Timing the LSAT
Determining which test date you should choose boils down to these factors:
- The application deadlines for the schools you're interested in. A convenient way to find them is to go to www.petersons.com, click on the green "Grad School Center" box, then select "advanced search." The site will walk you through the rest;
- Your current testing level: take a timed practice test to get a sense of how you would perform if you took the test today;
- How much time you have to study: between now and your deadline, how much discretionary time you have, how busy your summer and fall will be relative to each other;
- How efficient you are at studying when you have time;
- The ultimate score you are shooting for.
Note that common wisdom among pre-law advisors says that you should begin preparing to take the LSAT 3-4 months before your test date, and during that time treat it like a part-time job, studying 15 -20 hours a week.

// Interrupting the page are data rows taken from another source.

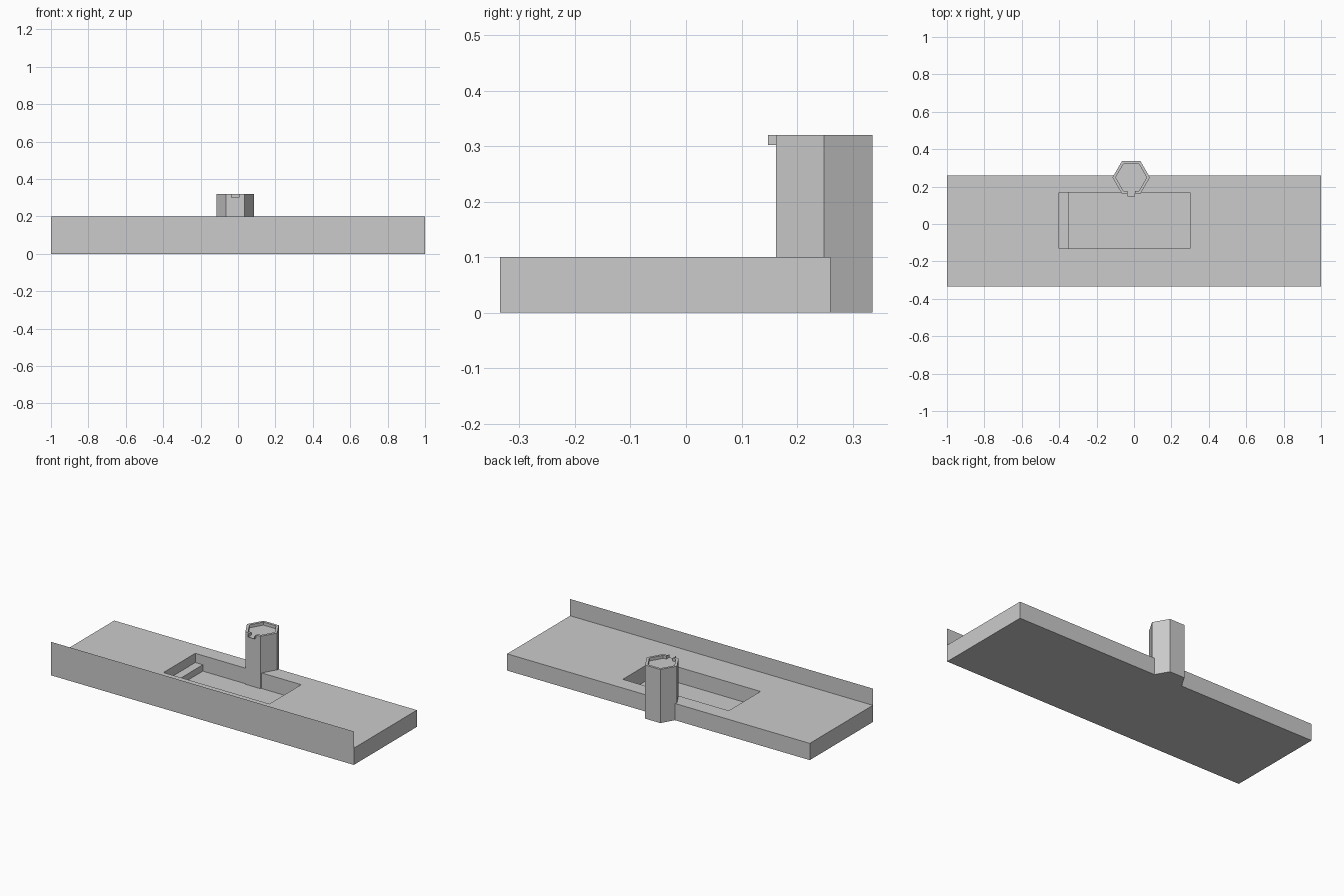
import bpy, bmesh
from math import cos, sin, pi
from mathutils import Vector

if "Cube" in bpy.data.objects:
    bpy.data.objects.remove(bpy.data.objects["Cube"])


def make(name, faces):
    """Object from a list of polygons, given as lists of points."""
    bm = bmesh.new()
    for pts in faces:
        bm.faces.new([bm.verts.new(p) for p in pts])
    bmesh.ops.remove_doubles(bm, verts=bm.verts, dist=1e-5)
    bmesh.ops.recalc_face_normals(bm, faces=bm.faces)
    mesh = bpy.data.meshes.new(name)
    bm.to_mesh(mesh)
    bm.free()
    obj = bpy.data.objects.new(name, mesh)
    bpy.context.collection.objects.link(obj)
    return obj


def prism(name, profile, offset):
    """Solid swept from a flat profile along an offset."""
    a = [Vector(p) for p in profile]
    b = [p + Vector(offset) for p in a]
    n = len(a)
    sides = [[a[i], a[(i + 1) % n], b[(i + 1) % n], b[i]] for i in range(n)]
    return make(name, [a, b] + sides)


def cut(obj, cutter):
    mod = obj.modifiers.new("cut", "BOOLEAN")
    mod.operation = "DIFFERENCE"
    mod.solver = "EXACT"
    mod.object = cutter
    cutter.hide_render = True
    cutter.hide_set(True)


def hexagon(r, z):
    return [(CX + r * cos(i * pi / 3), CY + r * sin(i * pi / 3), z) for i in range(6)]


def rect(x0, x1, y0, y1, z):
    return [(x0, y0, z), (x1, y0, z), (x1, y1, z), (x0, y1, z)]


FRONT, BACK = -0.335, 0.26
CX, CY, TOP, RIM = -0.015, 0.249, 0.32, 0.302
W = 0.021

# base slab with a stepped pocket
slab = prism("base_slab", rect(-1, 1, FRONT, BACK, 0), (0, 0, 0.1))
steps = [(-0.4, 0.2), (-0.4, 0.045), (-0.35, 0.045), (-0.35, 0.007), (0.3, 0.007), (0.3, 0.2)]
cut(slab, prism("pocket_cutter", [(x, -0.132, z) for x, z in steps], (0, 0.3, 0)))

# thin upright sheet along the front edge
make("front_wall", [[(-1, FRONT, 0.1), (1, FRONT, 0.1), (1, FRONT, 0.2), (-1, FRONT, 0.2)]])

# hexagonal post with a shallow basin and a gap in its rim
post = prism("post", hexagon(0.1, 0), (0, 0, TOP))
cut(post, prism("basin_cutter", hexagon(0.083, RIM), (0, 0, 0.1)))
cut(post, prism("rim_gap_cutter", rect(CX - W, CX + W, 0.14, 0.2, RIM), (0, 0, 0.1)))

# open spout: floor and two sides
y0, y1 = 0.148, CY - 0.1 * sin(pi / 3)
spout = [rect(CX - W, CX + W, y0, y1, RIM)]
for x in (CX - W, CX + W):
    spout.append([(x, y0, RIM), (x, y1, RIM), (x, y1, TOP), (x, y0, TOP)])
make("spout", spout)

How to Prepare
Get ready to practice:
- Buy a book of 10 "official" (actual, previously administered) LSATs from the Law School Admission Council. (You can also find LSAC tests on Amazon);

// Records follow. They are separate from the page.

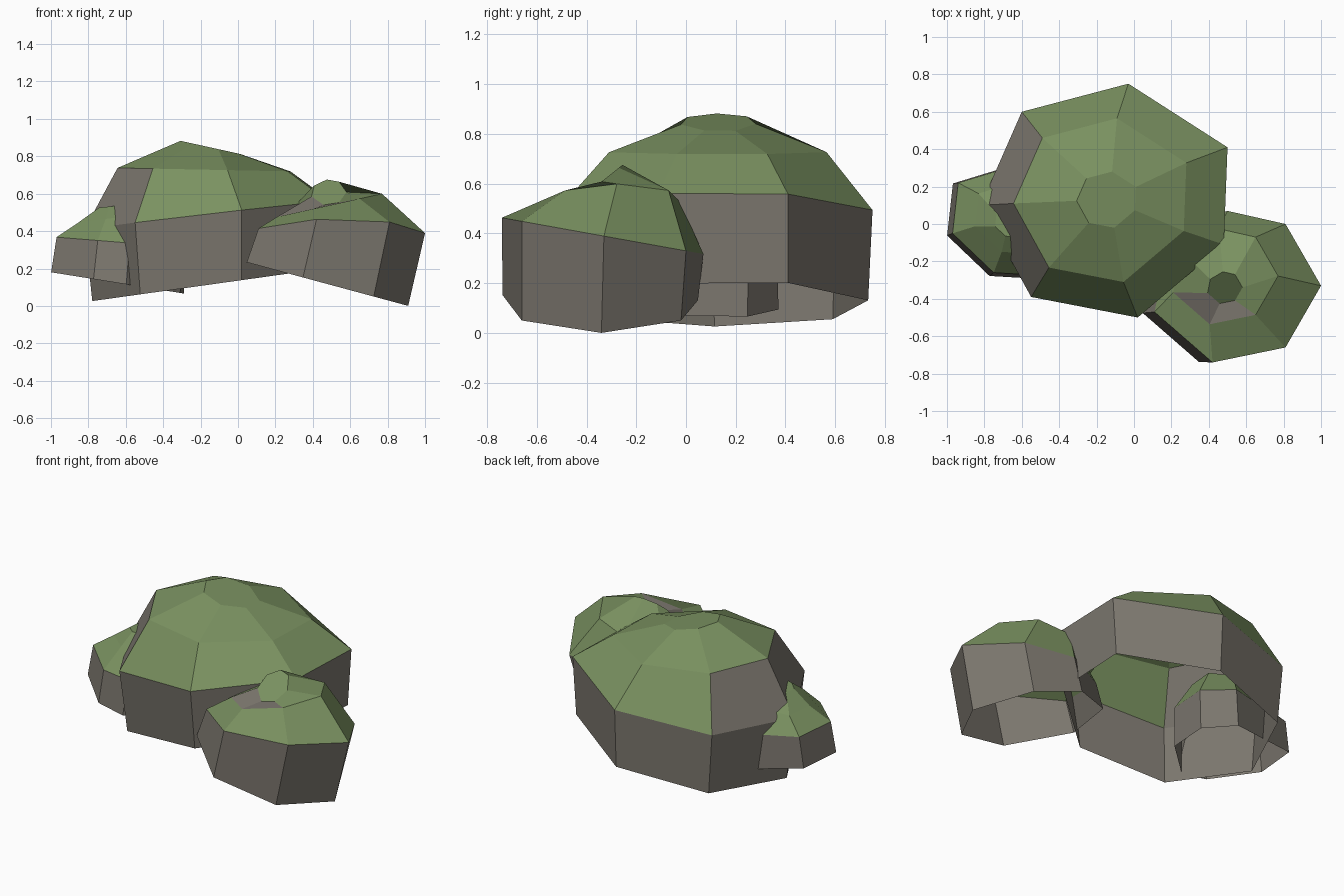
import bpy
import bmesh

cube = bpy.data.objects.get("Cube")
if cube:
    bpy.data.objects.remove(cube, do_unlink=True)


def make_material(name, colour):
    mat = bpy.data.materials.new(name)
    mat.use_nodes = True
    mat.diffuse_color = colour
    shader = mat.node_tree.nodes["Principled BSDF"]
    shader.inputs["Base Color"].default_value = colour
    shader.inputs["Roughness"].default_value = 0.9
    return mat


STONE, MOSS = 0, 1
materials = [
    make_material("grey stone", (0.205, 0.188, 0.160, 1)),
    make_material("moss green", (0.195, 0.285, 0.118, 1)),
]


def build_rock(name, outline, tiers, bare=()):
    """Stack scaled copies of an outline on tilted planes, open underneath.

    Each tier is (scale, shift x, shift y, height, slope x, slope y).
    Patches listed in bare, as (tier, side), show stone through the moss.
    """
    bm = bmesh.new()
    rings = []
    for scale, shift_x, shift_y, height, slope_x, slope_y in tiers:
        ring = []
        for px, py in outline:
            x, y = px * scale + shift_x, py * scale + shift_y
            ring.append(bm.verts.new((x, y, height + slope_x * x + slope_y * y)))
        rings.append(ring)

    # stone wall below, moss dome above
    count = len(outline)
    for tier, (low, high) in enumerate(zip(rings, rings[1:])):
        for side in range(count):
            nxt = (side + 1) % count
            face = bm.faces.new((low[side], low[nxt], high[nxt], high[side]))
            mossy = tier > 0 and (tier, side) not in bare
            face.material_index = MOSS if mossy else STONE

    # flat crown
    bm.faces.new(rings[-1]).material_index = MOSS

    mesh = bpy.data.meshes.new(name)
    bm.to_mesh(mesh)
    bm.free()
    for mat in materials:
        mesh.materials.append(mat)
    rock = bpy.data.objects.new(name, mesh)
    bpy.context.collection.objects.link(rock)
    return rock


# Large central rock, bare on its right flank
build_rock(
    "large_rock",
    [(-0.55, -0.39), (0.02, -0.5), (0.48, -0.11), (0.5, 0.41),
     (-0.03, 0.75), (-0.6, 0.6), (-0.82, 0.1)],
    [(0.95, 0, 0.02, 0.135, 0.14, 0),
     (1, 0, 0, 0.505, 0.115, -0.01),
     (0.7, -0.07, 0.04, 0.725, -0.02, 0),
     (0.24, -0.11, 0.1, 0.815, -0.22, 0)],
    bare=[(1, 5), (1, 6)],
)

# Medium rock at the front left, bare below its tilted crown
build_rock(
    "medium_rock",
    [(0.42, -0.74), (0.81, -0.66), (1, -0.33), (0.81, 0),
     (0.5, 0.07), (0.18, -0.12), (0.11, -0.47)],
    [(0.97, -0.06, -0.02, 0.246, -0.27, 0),
     (1, 0, 0, 0.33, 0, -0.18),
     (0.63, 0.14, -0.07, 0.43, 0.22, 0),
     (0.21, 0.37, -0.27, 0.88, 0, 0.8)],
    bare=[(2, 0), (2, 6)],
)

# Small rock on the right side
build_rock(
    "small_rock",
    [(-0.97, -0.05), (-0.75, -0.26), (-0.58, -0.27), (-0.3, 0),
     (-0.28, 0.25), (-0.45, 0.37), (-0.94, 0.22)],
    [(1.03, 0, -0.01, 0.02, -0.16, 0),
     (1, 0, 0, 0.29, -0.08, 0),
     (0.65, -0.22, 0.02, 0.55, 0.12, 0),
     (0.25, -0.5, 0, 0.6, 0.1, 0)],
)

- Buy a commercial test prep book for its strategies on how to approach each style of question in each section (an online course can substitute for this, but will be expensive);
Practice: Schedule as many full-length official practice tests as you possibly can, preferably all 10, preferably beginning at the same time of day as the actual LSAT. Each time, use the same routine that you will use when you take the actual test.
- [Note: we recommend that you not use the tests provided by commercial test prep books for timed practices: they might not be as reliable as are the official tests in replicating the distribution of questions types and difficulty levels. Therefore, they won't help you to get your timing down as effectively, enable you to anticipate the test as accurately, or predict your ultimate score as reliably. Do use them to learn strategies to approach the questions that slow you down];
Focus on improving your accuracy. Analyze your right and wrong answers. Between practice tests, develop a strategy for the questions you find harder, and do a lot of related practice questions to become more efficient.
Practice faster. With each test, gradually reduce the amount of time that you allow for each section, working down to 25 minutes per section in order to increase your efficiency and to accustom yourself to the pressure. Here's how to do that:
Teach yourself to recognize each type of question at a glance so that you can skip your tough questions: start with those you find easier and come back to those you find harder at the end with your remaining time. All questions count equally; there's no point in wasting time on hard questions when you can get as many points for easy ones.
Study the strategies the commercial book offers for the question types that you find challenging.
Between tests, analyze your performance. What are the patterns of the questions you've been getting right and those you've been missing? Do you consistently do better on certain types of questions than on others? How is your strategy working so far? Polish your approach so that it is automatic.
How are your scores so far? About 2/3 of the way through this process, after about the sixth full-length practice test under shortened timing, take a full-timed practice test or two to get a sense what your score will be on the actual LSAT when the minutes you have shaved off your practices have been restored.
- Don't skip any of these steps.